**Task requirements:** Below is some data. Retype exactly the lines starting at the one with "# Sights: tapered" and ending at the one with "-.90, -.862, 1.343))".

[Entries taken from a collection]
◆ ◆ ◆ ◆ ◆

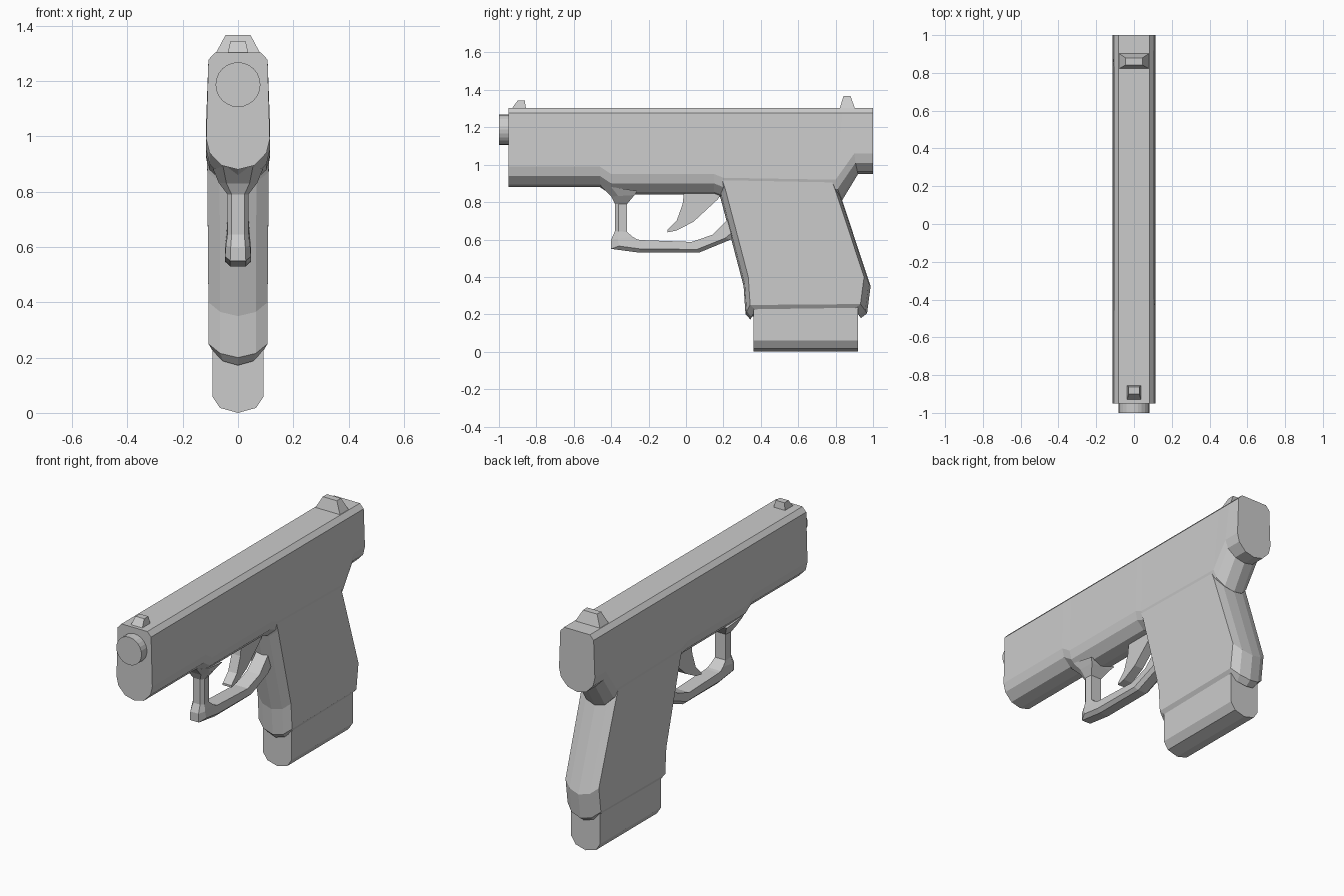
import bpy, bmesh
from math import pi

if "Cube" in bpy.data.objects:
    bpy.data.objects.remove(bpy.data.objects["Cube"])


def loft(name, rings):
    """Skin equal-sized closed rings and cap both ends."""
    bm = bmesh.new()
    rows = [[bm.verts.new(p) for p in ring] for ring in rings]
    n = len(rows[0])
    for a, b in zip(rows, rows[1:]):
        for i in range(n):
            j = (i + 1) % n
            bm.faces.new((a[i], a[j], b[j], b[i]))
    bm.faces.new(rows[0])
    bm.faces.new(rows[-1])
    bmesh.ops.recalc_face_normals(bm, faces=bm.faces)
    mesh = bpy.data.meshes.new(name)
    bm.to_mesh(mesh)
    bm.free()
    obj = bpy.data.objects.new(name, mesh)
    bpy.context.collection.objects.link(obj)
    return obj


def mirrored(half):
    """Complete a half ring by reflecting it across x = 0."""
    return half + [(-x, y, z) for x, y, z in reversed(half) if x > 1e-6]


# Slide and frame: one rounded section lofted along y (y, bottom z, edge shift)
def body_ring(y, zb, k=0):
    return mirrored([(0, y, zb), (.06, y - k * .2, zb + .015),
                     (.103, y - k * .7, zb + .06), (.115, y - k, zb + .11),
                     (.107, y, 1.277), (.083, y, 1.303)])


loft("slide_and_frame", [body_ring(*s) for s in (
    (-.95, .88), (-.46, .88), (-.40, .84), (.15, .84), (.20, .82),
    (.78, .81), (.835, .81, .035), (.92, .95, .02), (1, .95))])


# Grip: rounded front and back straps (front y, z, back y, z, half width)
def grip_ring(yf, zf, yb, zb, w):
    left = [(0, yf, zf), (w * .6, yf + .006, zf + .015), (w, yf + .025, zf + .05)]
    back = [(w, yb - .035, zb + .05), (w * .6, yb - .01, zb + .015), (0, yb, zb)]
    half = left + back
    return half + [(-x, y, z) for x, y, z in reversed(half) if x > 0]


loft("grip", [grip_ring(*s) for s in (
    (.165, .88, .80, .90, .112), (.185, .82, .835, .81, .111),
    (.308, .35, .987, .35, .107), (.318, .20, .968, .205, .107),
    (.345, .172, .935, .18, .09))])

# Magazine base
loft("magazine", [mirrored([(0, y, 0), (.065, y, .018), (.093, y, .06), (.093, y, .30)])
                  for y in (.36, .92)])


# Trigger guard: chamfered bar (outer y, z, inner y, z, half width)
def guard_ring(yo, zo, yi, zi, w):
    return mirrored([(w * f, yo + (yi - yo) * t, zo + (zi - zo) * t)
                     for t, f in ((0, .6), (.3, 1), (1, .9))])


loft("trigger_guard", [guard_ring(*s) for s in (
    (-.46, .89, -.26, .86, .09), (-.40, .83, -.275, .838, .07),
    (-.38, .79, -.315, .79, .038), (-.38, .645, -.315, .64, .038),
    (-.40, .60, -.285, .615, .044), (-.40, .55, -.26, .60, .047),
    (-.25, .53, -.24, .597, .047), (.07, .53, .03, .587, .047),
    (.24, .60, .14, .625, .046), (.27, .62, .22, .705, .042))])

# Trigger blade
blade = [(-.01, .86), (.20, .86), (.17, .815), (.04, .695), (-.05, .648),
         (-.10, .638), (-.10, .65), (-.05, .70), (-.018, .79)]
loft("trigger", [[(x, y, z) for y, z in blade] for x in (-.028, .028)])


# Sights: tapered blocks (half width, front y, back y, z for base then top)
def sight(name, *levels):
    loft(name, [[(-w, a, z), (w, a, z), (w, b, z), (-w, b, z)] for w, a, b, z in levels])


sight("front_sight", (.038, -.935, -.855, 1.295), (.028, -.90, -.862, 1.343))
sight("rear_sight", (.083, .82, .905, 1.295), (.045, .842, .88, 1.367))

# Muzzle
bpy.ops.mesh.primitive_cylinder_add(vertices=24, radius=.081, depth=.10,
                                    location=(0, -.95, 1.187), rotation=(pi / 2, 0, 0))
bpy.context.object.name = "muzzle"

◆ ◆ ◆ ◆ ◆

**Exercise result:**
# Sights: tapered blocks (half width, front y, back y, z for base then top)
def sight(name, *levels):
    loft(name, [[(-w, a, z), (w, a, z), (w, b, z), (-w, b, z)] for w, a, b, z in levels])


sight("front_sight", (.038, -.935, -.855, 1.295), (.028, -.90, -.862, 1.343))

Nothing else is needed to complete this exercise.